Would you write the data out once more, exactly as it is?

(Beginning of SOURCE INFORMATION)

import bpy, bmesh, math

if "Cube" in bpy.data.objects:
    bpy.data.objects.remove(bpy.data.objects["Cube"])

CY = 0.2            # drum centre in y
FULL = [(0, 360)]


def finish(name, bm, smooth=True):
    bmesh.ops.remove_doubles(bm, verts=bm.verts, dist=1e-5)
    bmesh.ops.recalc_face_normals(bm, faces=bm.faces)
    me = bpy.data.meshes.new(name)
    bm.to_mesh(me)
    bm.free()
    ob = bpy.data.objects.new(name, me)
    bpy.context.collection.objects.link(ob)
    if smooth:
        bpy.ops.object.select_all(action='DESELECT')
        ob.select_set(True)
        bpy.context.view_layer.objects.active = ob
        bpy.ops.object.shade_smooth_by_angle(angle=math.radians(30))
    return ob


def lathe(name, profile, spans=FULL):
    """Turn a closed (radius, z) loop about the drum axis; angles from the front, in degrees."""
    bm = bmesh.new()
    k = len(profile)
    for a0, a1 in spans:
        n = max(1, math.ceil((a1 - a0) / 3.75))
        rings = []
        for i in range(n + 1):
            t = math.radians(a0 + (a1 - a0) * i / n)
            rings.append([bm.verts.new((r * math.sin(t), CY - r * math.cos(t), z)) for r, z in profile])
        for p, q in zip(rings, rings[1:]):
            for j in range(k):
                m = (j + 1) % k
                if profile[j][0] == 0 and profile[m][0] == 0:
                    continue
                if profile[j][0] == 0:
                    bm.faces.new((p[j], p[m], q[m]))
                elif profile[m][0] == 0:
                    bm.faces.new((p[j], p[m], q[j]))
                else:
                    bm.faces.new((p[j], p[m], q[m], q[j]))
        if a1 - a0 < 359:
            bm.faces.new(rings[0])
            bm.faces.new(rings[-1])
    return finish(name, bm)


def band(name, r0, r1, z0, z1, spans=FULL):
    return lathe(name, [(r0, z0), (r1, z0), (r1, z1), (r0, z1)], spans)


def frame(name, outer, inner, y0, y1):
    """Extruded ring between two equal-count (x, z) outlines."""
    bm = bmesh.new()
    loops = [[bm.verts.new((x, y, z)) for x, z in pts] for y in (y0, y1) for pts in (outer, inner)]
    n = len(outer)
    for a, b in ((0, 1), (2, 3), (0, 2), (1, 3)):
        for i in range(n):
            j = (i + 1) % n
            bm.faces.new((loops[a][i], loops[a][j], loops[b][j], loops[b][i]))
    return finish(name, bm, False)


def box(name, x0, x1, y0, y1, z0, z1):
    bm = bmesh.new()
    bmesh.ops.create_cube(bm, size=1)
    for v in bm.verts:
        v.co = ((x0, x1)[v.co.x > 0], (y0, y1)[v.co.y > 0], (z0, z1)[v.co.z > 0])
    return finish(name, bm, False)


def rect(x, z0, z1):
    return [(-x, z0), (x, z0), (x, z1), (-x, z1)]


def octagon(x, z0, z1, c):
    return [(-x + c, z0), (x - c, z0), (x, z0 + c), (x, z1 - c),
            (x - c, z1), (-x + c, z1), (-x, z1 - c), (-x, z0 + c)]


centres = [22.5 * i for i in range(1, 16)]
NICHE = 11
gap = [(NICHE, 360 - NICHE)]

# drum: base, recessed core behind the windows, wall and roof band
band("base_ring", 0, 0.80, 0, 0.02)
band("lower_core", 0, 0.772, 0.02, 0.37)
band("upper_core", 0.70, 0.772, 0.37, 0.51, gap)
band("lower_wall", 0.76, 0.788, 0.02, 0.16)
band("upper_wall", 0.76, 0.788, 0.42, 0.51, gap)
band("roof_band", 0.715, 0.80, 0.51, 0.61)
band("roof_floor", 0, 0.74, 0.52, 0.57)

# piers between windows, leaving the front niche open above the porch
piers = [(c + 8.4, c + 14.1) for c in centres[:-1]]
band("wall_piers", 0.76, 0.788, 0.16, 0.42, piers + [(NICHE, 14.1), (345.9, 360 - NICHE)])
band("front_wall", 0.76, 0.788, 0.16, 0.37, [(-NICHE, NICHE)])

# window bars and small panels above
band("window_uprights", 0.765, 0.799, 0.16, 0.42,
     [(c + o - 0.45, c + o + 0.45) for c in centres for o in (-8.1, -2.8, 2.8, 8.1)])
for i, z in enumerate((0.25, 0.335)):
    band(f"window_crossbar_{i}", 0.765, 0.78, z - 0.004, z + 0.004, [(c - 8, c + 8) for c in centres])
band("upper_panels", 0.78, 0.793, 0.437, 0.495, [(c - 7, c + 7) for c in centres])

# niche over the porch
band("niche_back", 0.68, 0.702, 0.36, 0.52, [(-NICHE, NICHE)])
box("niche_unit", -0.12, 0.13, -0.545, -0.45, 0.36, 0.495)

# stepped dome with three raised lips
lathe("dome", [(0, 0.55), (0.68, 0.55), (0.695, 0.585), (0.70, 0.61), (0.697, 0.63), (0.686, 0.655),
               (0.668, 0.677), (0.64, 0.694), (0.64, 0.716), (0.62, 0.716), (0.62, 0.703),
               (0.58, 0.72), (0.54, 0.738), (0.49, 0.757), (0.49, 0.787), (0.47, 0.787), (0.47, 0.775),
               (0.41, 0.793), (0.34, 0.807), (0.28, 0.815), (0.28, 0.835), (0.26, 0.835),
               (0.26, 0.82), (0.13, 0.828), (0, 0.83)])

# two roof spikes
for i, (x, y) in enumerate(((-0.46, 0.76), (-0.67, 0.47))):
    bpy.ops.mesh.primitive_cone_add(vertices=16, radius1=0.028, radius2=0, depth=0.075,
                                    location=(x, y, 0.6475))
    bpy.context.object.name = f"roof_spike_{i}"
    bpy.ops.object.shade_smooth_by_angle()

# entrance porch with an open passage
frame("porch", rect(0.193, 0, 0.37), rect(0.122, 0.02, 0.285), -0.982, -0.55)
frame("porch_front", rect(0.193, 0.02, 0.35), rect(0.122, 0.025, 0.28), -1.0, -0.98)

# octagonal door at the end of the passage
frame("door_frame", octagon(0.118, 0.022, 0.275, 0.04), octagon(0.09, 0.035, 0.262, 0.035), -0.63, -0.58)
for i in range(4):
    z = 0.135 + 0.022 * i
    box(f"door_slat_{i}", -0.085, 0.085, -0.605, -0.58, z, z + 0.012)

(End of SOURCE INFORMATION)

> [ANSWER BOX]:
import bpy, bmesh, math

if "Cube" in bpy.data.objects:
    bpy.data.objects.remove(bpy.data.objects["Cube"])

CY = 0.2            # drum centre in y
FULL = [(0, 360)]


def finish(name, bm, smooth=True):
    bmesh.ops.remove_doubles(bm, verts=bm.verts, dist=1e-5)
    bmesh.ops.recalc_face_normals(bm, faces=bm.faces)
    me = bpy.data.meshes.new(name)
    bm.to_mesh(me)
    bm.free()
    ob = bpy.data.objects.new(name, me)
    bpy.context.collection.objects.link(ob)
    if smooth:
        bpy.ops.object.select_all(action='DESELECT')
        ob.select_set(True)
        bpy.context.view_layer.objects.active = ob
        bpy.ops.object.shade_smooth_by_angle(angle=math.radians(30))
    return ob


def lathe(name, profile, spans=FULL):
    """Turn a closed (radius, z) loop about the drum axis; angles from the front, in degrees."""
    bm = bmesh.new()
    k = len(profile)
    for a0, a1 in spans:
        n = max(1, math.ceil((a1 - a0) / 3.75))
        rings = []
        for i in range(n + 1):
            t = math.radians(a0 + (a1 - a0) * i / n)
            rings.append([bm.verts.new((r * math.sin(t), CY - r * math.cos(t), z)) for r, z in profile])
        for p, q in zip(rings, rings[1:]):
            for j in range(k):
                m = (j + 1) % k
                if profile[j][0] == 0 and profile[m][0] == 0:
                    continue
                if profile[j][0] == 0:
                    bm.faces.new((p[j], p[m], q[m]))
                elif profile[m][0] == 0:
                    bm.faces.new((p[j], p[m], q[j]))
                else:
                    bm.faces.new((p[j], p[m], q[m], q[j]))
        if a1 - a0 < 359:
            bm.faces.new(rings[0])
            bm.faces.new(rings[-1])
    return finish(name, bm)


def band(name, r0, r1, z0, z1, spans=FULL):
    return lathe(name, [(r0, z0), (r1, z0), (r1, z1), (r0, z1)], spans)


def frame(name, outer, inner, y0, y1):
    """Extruded ring between two equal-count (x, z) outlines."""
    bm = bmesh.new()
    loops = [[bm.verts.new((x, y, z)) for x, z in pts] for y in (y0, y1) for pts in (outer, inner)]
    n = len(outer)
    for a, b in ((0, 1), (2, 3), (0, 2), (1, 3)):
        for i in range(n):
            j = (i + 1) % n
            bm.faces.new((loops[a][i], loops[a][j], loops[b][j], loops[b][i]))
    return finish(name, bm, False)


def box(name, x0, x1, y0, y1, z0, z1):
    bm = bmesh.new()
    bmesh.ops.create_cube(bm, size=1)
    for v in bm.verts:
        v.co = ((x0, x1)[v.co.x > 0], (y0, y1)[v.co.y > 0], (z0, z1)[v.co.z > 0])
    return finish(name, bm, False)


def rect(x, z0, z1):
    return [(-x, z0), (x, z0), (x, z1), (-x, z1)]


def octagon(x, z0, z1, c):
    return [(-x + c, z0), (x - c, z0), (x, z0 + c), (x, z1 - c),
            (x - c, z1), (-x + c, z1), (-x, z1 - c), (-x, z0 + c)]


centres = [22.5 * i for i in range(1, 16)]
NICHE = 11
gap = [(NICHE, 360 - NICHE)]

# drum: base, recessed core behind the windows, wall and roof band
band("base_ring", 0, 0.80, 0, 0.02)
band("lower_core", 0, 0.772, 0.02, 0.37)
band("upper_core", 0.70, 0.772, 0.37, 0.51, gap)
band("lower_wall", 0.76, 0.788, 0.02, 0.16)
band("upper_wall", 0.76, 0.788, 0.42, 0.51, gap)
band("roof_band", 0.715, 0.80, 0.51, 0.61)
band("roof_floor", 0, 0.74, 0.52, 0.57)

# piers between windows, leaving the front niche open above the porch
piers = [(c + 8.4, c + 14.1) for c in centres[:-1]]
band("wall_piers", 0.76, 0.788, 0.16, 0.42, piers + [(NICHE, 14.1), (345.9, 360 - NICHE)])
band("front_wall", 0.76, 0.788, 0.16, 0.37, [(-NICHE, NICHE)])

# window bars and small panels above
band("window_uprights", 0.765, 0.799, 0.16, 0.42,
     [(c + o - 0.45, c + o + 0.45) for c in centres for o in (-8.1, -2.8, 2.8, 8.1)])
for i, z in enumerate((0.25, 0.335)):
    band(f"window_crossbar_{i}", 0.765, 0.78, z - 0.004, z + 0.004, [(c - 8, c + 8) for c in centres])
band("upper_panels", 0.78, 0.793, 0.437, 0.495, [(c - 7, c + 7) for c in centres])

# niche over the porch
band("niche_back", 0.68, 0.702, 0.36, 0.52, [(-NICHE, NICHE)])
box("niche_unit", -0.12, 0.13, -0.545, -0.45, 0.36, 0.495)

# stepped dome with three raised lips
lathe("dome", [(0, 0.55), (0.68, 0.55), (0.695, 0.585), (0.70, 0.61), (0.697, 0.63), (0.686, 0.655),
               (0.668, 0.677), (0.64, 0.694), (0.64, 0.716), (0.62, 0.716), (0.62, 0.703),
               (0.58, 0.72), (0.54, 0.738), (0.49, 0.757), (0.49, 0.787), (0.47, 0.787), (0.47, 0.775),
               (0.41, 0.793), (0.34, 0.807), (0.28, 0.815), (0.28, 0.835), (0.26, 0.835),
               (0.26, 0.82), (0.13, 0.828), (0, 0.83)])

# two roof spikes
for i, (x, y) in enumerate(((-0.46, 0.76), (-0.67, 0.47))):
    bpy.ops.mesh.primitive_cone_add(vertices=16, radius1=0.028, radius2=0, depth=0.075,
                                    location=(x, y, 0.6475))
    bpy.context.object.name = f"roof_spike_{i}"
    bpy.ops.object.shade_smooth_by_angle()

# entrance porch with an open passage
frame("porch", rect(0.193, 0, 0.37), rect(0.122, 0.02, 0.285), -0.982, -0.55)
frame("porch_front", rect(0.193, 0.02, 0.35), rect(0.122, 0.025, 0.28), -1.0, -0.98)

# octagonal door at the end of the passage
frame("door_frame", octagon(0.118, 0.022, 0.275, 0.04), octagon(0.09, 0.035, 0.262, 0.035), -0.63, -0.58)
for i in range(4):
    z = 0.135 + 0.022 * i
    box(f"door_slat_{i}", -0.085, 0.085, -0.605, -0.58, z, z + 0.012)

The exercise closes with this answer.